Wipe tests conducted by EWG's researchers easily removed BPA from the sample receipts, indicating that the chemical could rub off on the hands of a person handling the paper. The heat-activated paper that was tested contained as much as 3 percent pure BPA by weight, EWG reported.
But is this harmful to humans?
The EWG, a national nonprofit organization, is undertaking additional studies to determine whether and to what degree BPA enters the body.
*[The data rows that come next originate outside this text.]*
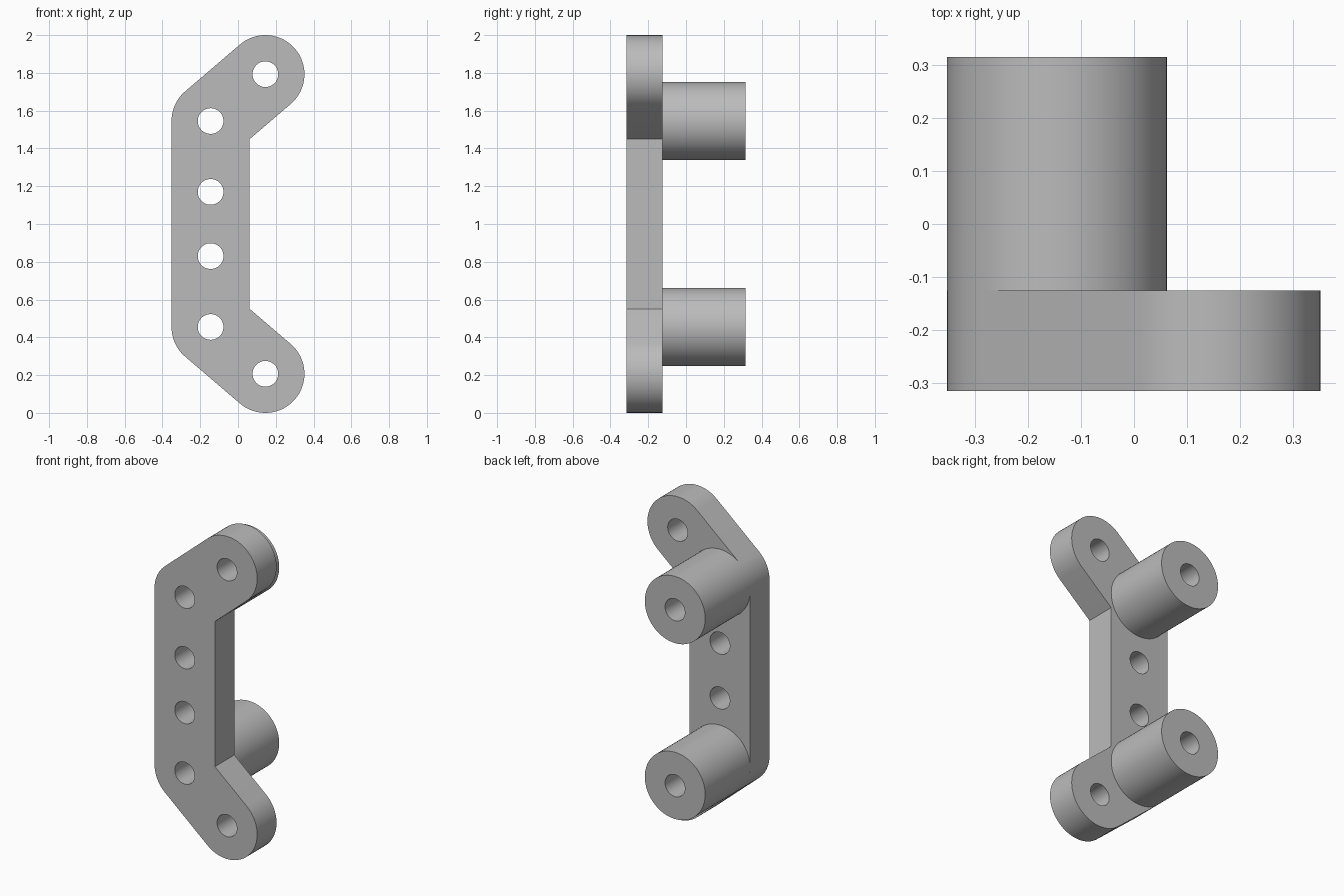
import bpy
import bmesh
from math import sin, cos, pi, atan2
from mathutils import Matrix

if "Cube" in bpy.data.objects:
    bpy.data.objects.remove(bpy.data.objects["Cube"], do_unlink=True)

R, HOLE = 0.207, 0.068            # outer rounding and bore radii
X, Z_ELBOW, Z_TIP, Z_MID = 0.145, 0.545, 0.793, 0.17
FRONT, JOINT, BACK = -0.315, -0.125, 0.315

grey = bpy.data.materials.new("plain grey")
grey.use_nodes = True
colour = (0.5, 0.5, 0.5, 1)
grey.diffuse_color = colour
grey.node_tree.nodes["Principled BSDF"].inputs["Base Color"].default_value = colour


def arc(cx, cz, r, start, end, steps):
    angles = [start + (end - start) * i / steps for i in range(steps + 1)]
    return [(cx + r * cos(t), cz + r * sin(t)) for t in angles]


def circle(cx, cz, r):
    return arc(cx, cz, r, 0, 2 * pi, 64)[:-1]


def extruded(name, loops, y0, y1):
    """Fill the loops (outline first, then bores) and extrude from y0 to y1."""
    curve = bpy.data.curves.new(name + " profile", "CURVE")
    curve.dimensions = "2D"
    curve.fill_mode = "BOTH"
    curve.extrude = (y1 - y0) / 2
    for loop in loops:
        spline = curve.splines.new("POLY")
        spline.points.add(len(loop) - 1)
        for point, (x, z) in zip(spline.points, loop):
            point.co = (x, z, 0, 1)
        spline.use_cyclic_u = True
    helper = bpy.data.objects.new(name + " helper", curve)
    bpy.context.collection.objects.link(helper)
    graph = bpy.context.evaluated_depsgraph_get()
    mesh = bpy.data.meshes.new_from_object(helper.evaluated_get(graph))
    bpy.data.objects.remove(helper, do_unlink=True)

    # Stand the profile upright and weld caps to walls
    mesh.transform(Matrix.Translation((0, (y0 + y1) / 2, 1)) @ Matrix.Rotation(pi / 2, 4, "X"))
    bm = bmesh.new()
    bm.from_mesh(mesh)
    bmesh.ops.remove_doubles(bm, verts=bm.verts, dist=1e-5)
    bmesh.ops.recalc_face_normals(bm, faces=bm.faces)
    bm.to_mesh(mesh)
    bm.free()
    mesh.materials.clear()
    mesh.materials.append(grey)
    obj = bpy.data.objects.new(name, mesh)
    bpy.context.collection.objects.link(obj)
    bpy.ops.object.select_all(action="DESELECT")
    obj.select_set(True)
    bpy.context.view_layer.objects.active = obj
    bpy.ops.object.shade_smooth_by_angle(angle=pi / 6)
    return obj


# Bracket plate: upper half of the outline, mirrored for the lower half
lean = atan2(Z_TIP - Z_ELBOW, 2 * X)
inner_corner = (-X + R, Z_ELBOW - R * cos(lean) / (1 + sin(lean)))
upper = [inner_corner]
upper += arc(X, Z_TIP, R, lean - pi / 2, lean + pi / 2, 32)
upper += arc(-X, Z_ELBOW, R, lean + pi / 2, pi, 12)
outline = upper + [(x, -z) for x, z in reversed(upper)]
bores = [circle(x, side * z, HOLE) for side in (1, -1)
         for x, z in ((X, Z_TIP), (-X, Z_ELBOW), (-X, Z_MID))]
extruded("bracket_plate", [outline] + bores, FRONT, JOINT)

# Hollow round bosses behind the two elbows
for name, z in (("upper_boss", Z_ELBOW), ("lower_boss", -Z_ELBOW)):
    extruded(name, [circle(-X, z, R), circle(-X, z, HOLE)], JOINT, BACK)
However, earlier this month Swiss scientist Sandra Biedermann and her colleagues from the Zurich Official Food Control Authority reported that BPA from register receipts can "enter the skin to such a depth that it can no longer be washed off."
That finding raises the possibility that the chemical infiltrates the skin's lower layers to enter the bloodstream directly, the EWG says.
The Fix May Be Easy
However, the scientists did not detect any BPA or only trace amounts in receipts from Target, Starbucks, some bank ATMs and other enterprises.
Avoiding Contact With BPA Receipts
"Since 60 percent of the receipts EWG tested did not contain BPA, we know there is an easy fix for retailers who still use paper containing the chemical," Jacob added.
For almost two years now, public health and environmental experts have been pushing to reduce BPA exposure, especially in cans for processed food, baby bottles and infant formula.
In animal tests, scientists have produced evidence that BPA can induce abnormal reproductive system development, diminished intellectual capacity and behavioral abnormalities and can set the stage for other serious conditions, such as reproductive system cancer, obesity, diabetes, early puberty, resistance to chemotherapy, asthma and cardiovascular system disorders.
The EWG added that exposure can also cause epigenetic changes, meaning alterations in the way genes switch off and on and genetic changes that can be passed on to the next generation.
Scientists at the University of Missouri's Division of Biological Sciences laboratory examined receipts collected from big-name and mom-and-pop stores, ATMs, gas stations and other commercial operations in seven states and the District of Columbia, according to the EWG.
The amount of BPA the analysis found on the feather-weight scraps of paper were 250 to 1,000 times greater than other, more widely criticized sources carrying the toxin.
Risk to Workers
The BPA coating on receipt paper is an obvious concern for shoppers, but even more so for the millions of people who staff cash registers and bag groceries at tens of thousands of retailers across the country
The Swiss researchers reported that a person repeatedly touching thermal printer paper for 10 hours a day could be exposed to 42 times the present tolerable daily exposure.
The risk from handling BPA-laden receipts can be significant, Jacob said, and added that eliminating exposure to this ubiquitous yet toxic substance should remain the first priority of U.S. lawmakers.
The EWG study says statistics from the federal Centers for Disease Control and Prevention show that retail workers carry an average of 30 percent more BPA in their bodies than other adults.
AOL News asked the Occupational Safety and Health Administration if it had plans to control this occupational exposure but received no reply.